EXERCISE REQUIREMENTS: Would you please output all the records exactly as given? Pictures should not appear in the copy.

== ENTRIES SUPPLIED ==

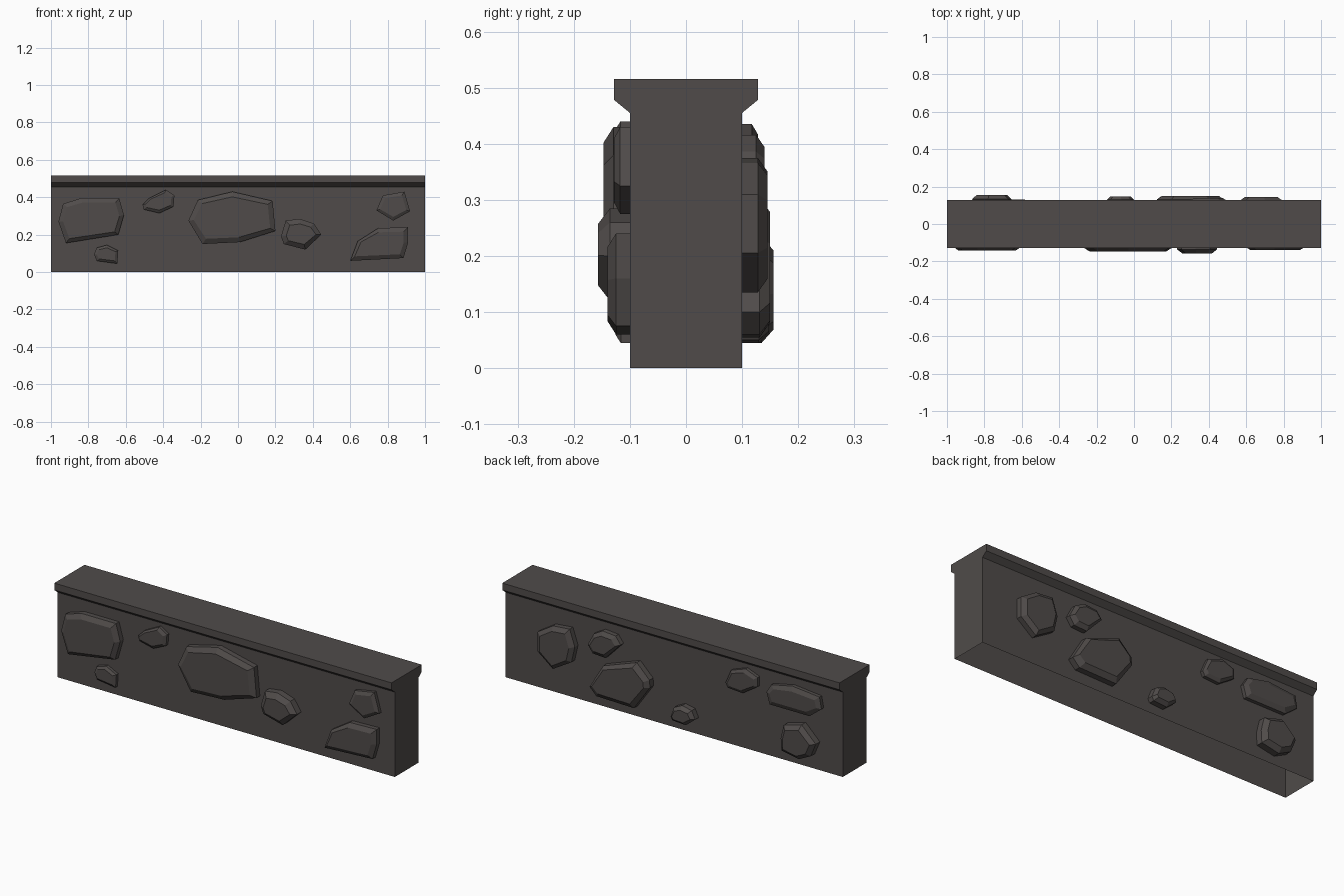
import bpy, bmesh

if "Cube" in bpy.data.objects:
    bpy.data.objects.remove(bpy.data.objects["Cube"])

stone_mat = bpy.data.materials.new("dark warm grey")
stone_mat.diffuse_color = (0.08, 0.071, 0.068, 1)
stone_mat.use_nodes = True
stone_mat.node_tree.nodes["Principled BSDF"].inputs["Base Color"].default_value = stone_mat.diffuse_color


def finish(name, bm):
    me = bpy.data.meshes.new(name)
    bm.to_mesh(me)
    bm.free()
    me.materials.append(stone_mat)
    ob = bpy.data.objects.new(name, me)
    bpy.context.collection.objects.link(ob)


# Wall with flared coping: mirrored profile swept along x, open underneath
half = [(0.1, 0), (0.1, 0.455), (0.128, 0.478), (0.128, 0.515)]
profile = half + [(-y, z) for y, z in reversed(half)]
bm = bmesh.new()
left = [bm.verts.new((-1, y, z)) for y, z in profile]
right = [bm.verts.new((1, y, z)) for y, z in profile]
for i in range(len(profile) - 1):
    bm.faces.new((left[i], right[i], right[i + 1], left[i + 1]))
bm.faces.new(left)
bm.faces.new(right[::-1])
bmesh.ops.recalc_face_normals(bm, faces=bm.faces)
finish("wall", bm)


def stone(name, side, depth, pts, inset=0.024):
    """Chamfered stone standing out of the wall; side is -1 front, +1 back."""
    n = len(pts)
    xs, zs = [p[0] for p in pts], [p[1] for p in pts]
    cx, cz = (min(xs) + max(xs)) / 2, (min(zs) + max(zs)) / 2
    sx = 1 - inset / ((max(xs) - min(xs)) / 2)
    sz = 1 - inset / ((max(zs) - min(zs)) / 2)
    out = depth - 0.1
    bm = bmesh.new()
    rings = []
    for y, fx, fz in ((0.1, 1, 1), (0.1 + out * 0.62, 1, 1), (depth, sx, sz)):
        rings.append([bm.verts.new((cx + (x - cx) * fx, side * y, cz + (z - cz) * fz))
                      for x, z in pts])
    for a, b in zip(rings, rings[1:]):
        for i in range(n):
            j = (i + 1) % n
            bm.faces.new((a[i], a[j], b[j], b[i]))
    bm.faces.new(rings[-1])
    base = bm.faces.new(rings[0][::-1])
    bmesh.ops.recalc_face_normals(bm, faces=bm.faces)
    bmesh.ops.delete(bm, geom=[base], context='FACES_ONLY')
    finish(name, bm)


# Front stones
stone("front_stone_left", -1, 0.143, [(-.96, .27), (-.935, .365), (-.84, .395), (-.635, .395),
      (-.61, .305), (-.64, .2), (-.92, .155)])
stone("front_stone_small_upper", -1, 0.127, [(-.51, .36), (-.475, .395), (-.385, .44), (-.34, .41),
      (-.345, .35), (-.42, .315), (-.505, .335)], 0.016)
stone("front_stone_centre", -1, 0.147, [(-.265, .275), (-.215, .385), (-.03, .43), (.185, .38),
      (.2, .22), (.01, .16), (-.19, .15)], 0.028)
stone("front_stone_right_of_centre", -1, 0.157, [(.23, .19), (.255, .275), (.33, .285), (.405, .26),
      (.445, .2), (.36, .12), (.245, .15)], 0.028)
stone("front_stone_upper_right", -1, 0.128, [(.74, .33), (.775, .41), (.89, .43), (.92, .325),
      (.83, .275)], 0.02)
stone("front_stone_lower_right", -1, 0.14, [(.6, .06), (.64, .165), (.75, .235), (.91, .24),
      (.91, .16), (.885, .075)])
stone("front_stone_small_lower", -1, 0.126, [(-.77, .095), (-.755, .13), (-.7, .145), (-.64, .115),
      (-.645, .045), (-.755, .06)], 0.015)

# Back stones
stone("back_stone_right", 1, 0.145, [(.79, .31), (.7, .366), (.6, .375), (.57, .287), (.59, .2),
      (.7, .135), (.79, .205)])
stone("back_stone_upper_right", 1, 0.14, [(.495, .32), (.46, .386), (.407, .416), (.33, .409),
      (.3, .369), (.39, .275), (.466, .28)], 0.022)
stone("back_stone_large", 1, 0.15, [(.48, .1), (.4, .233), (.2, .304), (.125, .23), (.122, .19),
      (.217, .055), (.44, .06)], 0.026)
stone("back_stone_small_lower", 1, 0.148, [(0, .07), (-.02, .122), (-.068, .145), (-.125, .133),
      (-.145, .09), (-.09, .045), (-.01, .05)], 0.018)
stone("back_stone_small_upper", 1, 0.128, [(-.317, .33), (-.35, .405), (-.436, .435), (-.507, .407),
      (-.507, .358), (-.418, .3), (-.33, .306)], 0.018)
stone("back_stone_long", 1, 0.131, [(-.561, .346), (-.59, .392), (-.715, .418), (-.875, .402),
      (-.887, .34), (-.816, .284), (-.579, .284)])
stone("back_stone_left", 1, 0.156, [(-.656, .13), (-.674, .204), (-.78, .234), (-.864, .152),
      (-.834, .08), (-.763, .045), (-.66, .065)])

===

ANSWER TO THE PROBLEM:
import bpy, bmesh

if "Cube" in bpy.data.objects:
    bpy.data.objects.remove(bpy.data.objects["Cube"])

stone_mat = bpy.data.materials.new("dark warm grey")
stone_mat.diffuse_color = (0.08, 0.071, 0.068, 1)
stone_mat.use_nodes = True
stone_mat.node_tree.nodes["Principled BSDF"].inputs["Base Color"].default_value = stone_mat.diffuse_color


def finish(name, bm):
    me = bpy.data.meshes.new(name)
    bm.to_mesh(me)
    bm.free()
    me.materials.append(stone_mat)
    ob = bpy.data.objects.new(name, me)
    bpy.context.collection.objects.link(ob)


# Wall with flared coping: mirrored profile swept along x, open underneath
half = [(0.1, 0), (0.1, 0.455), (0.128, 0.478), (0.128, 0.515)]
profile = half + [(-y, z) for y, z in reversed(half)]
bm = bmesh.new()
left = [bm.verts.new((-1, y, z)) for y, z in profile]
right = [bm.verts.new((1, y, z)) for y, z in profile]
for i in range(len(profile) - 1):
    bm.faces.new((left[i], right[i], right[i + 1], left[i + 1]))
bm.faces.new(left)
bm.faces.new(right[::-1])
bmesh.ops.recalc_face_normals(bm, faces=bm.faces)
finish("wall", bm)


def stone(name, side, depth, pts, inset=0.024):
    """Chamfered stone standing out of the wall; side is -1 front, +1 back."""
    n = len(pts)
    xs, zs = [p[0] for p in pts], [p[1] for p in pts]
    cx, cz = (min(xs) + max(xs)) / 2, (min(zs) + max(zs)) / 2
    sx = 1 - inset / ((max(xs) - min(xs)) / 2)
    sz = 1 - inset / ((max(zs) - min(zs)) / 2)
    out = depth - 0.1
    bm = bmesh.new()
    rings = []
    for y, fx, fz in ((0.1, 1, 1), (0.1 + out * 0.62, 1, 1), (depth, sx, sz)):
        rings.append([bm.verts.new((cx + (x - cx) * fx, side * y, cz + (z - cz) * fz))
                      for x, z in pts])
    for a, b in zip(rings, rings[1:]):
        for i in range(n):
            j = (i + 1) % n
            bm.faces.new((a[i], a[j], b[j], b[i]))
    bm.faces.new(rings[-1])
    base = bm.faces.new(rings[0][::-1])
    bmesh.ops.recalc_face_normals(bm, faces=bm.faces)
    bmesh.ops.delete(bm, geom=[base], context='FACES_ONLY')
    finish(name, bm)


# Front stones
stone("front_stone_left", -1, 0.143, [(-.96, .27), (-.935, .365), (-.84, .395), (-.635, .395),
      (-.61, .305), (-.64, .2), (-.92, .155)])
stone("front_stone_small_upper", -1, 0.127, [(-.51, .36), (-.475, .395), (-.385, .44), (-.34, .41),
      (-.345, .35), (-.42, .315), (-.505, .335)], 0.016)
stone("front_stone_centre", -1, 0.147, [(-.265, .275), (-.215, .385), (-.03, .43), (.185, .38),
      (.2, .22), (.01, .16), (-.19, .15)], 0.028)
stone("front_stone_right_of_centre", -1, 0.157, [(.23, .19), (.255, .275), (.33, .285), (.405, .26),
      (.445, .2), (.36, .12), (.245, .15)], 0.028)
stone("front_stone_upper_right", -1, 0.128, [(.74, .33), (.775, .41), (.89, .43), (.92, .325),
      (.83, .275)], 0.02)
stone("front_stone_lower_right", -1, 0.14, [(.6, .06), (.64, .165), (.75, .235), (.91, .24),
      (.91, .16), (.885, .075)])
stone("front_stone_small_lower", -1, 0.126, [(-.77, .095), (-.755, .13), (-.7, .145), (-.64, .115),
      (-.645, .045), (-.755, .06)], 0.015)

# Back stones
stone("back_stone_right", 1, 0.145, [(.79, .31), (.7, .366), (.6, .375), (.57, .287), (.59, .2),
      (.7, .135), (.79, .205)])
stone("back_stone_upper_right", 1, 0.14, [(.495, .32), (.46, .386), (.407, .416), (.33, .409),
      (.3, .369), (.39, .275), (.466, .28)], 0.022)
stone("back_stone_large", 1, 0.15, [(.48, .1), (.4, .233), (.2, .304), (.125, .23), (.122, .19),
      (.217, .055), (.44, .06)], 0.026)
stone("back_stone_small_lower", 1, 0.148, [(0, .07), (-.02, .122), (-.068, .145), (-.125, .133),
      (-.145, .09), (-.09, .045), (-.01, .05)], 0.018)
stone("back_stone_small_upper", 1, 0.128, [(-.317, .33), (-.35, .405), (-.436, .435), (-.507, .407),
      (-.507, .358), (-.418, .3), (-.33, .306)], 0.018)
stone("back_stone_long", 1, 0.131, [(-.561, .346), (-.59, .392), (-.715, .418), (-.875, .402),
      (-.887, .34), (-.816, .284), (-.579, .284)])
stone("back_stone_left", 1, 0.156, [(-.656, .13), (-.674, .204), (-.78, .234), (-.864, .152),
      (-.834, .08), (-.763, .045), (-.66, .065)])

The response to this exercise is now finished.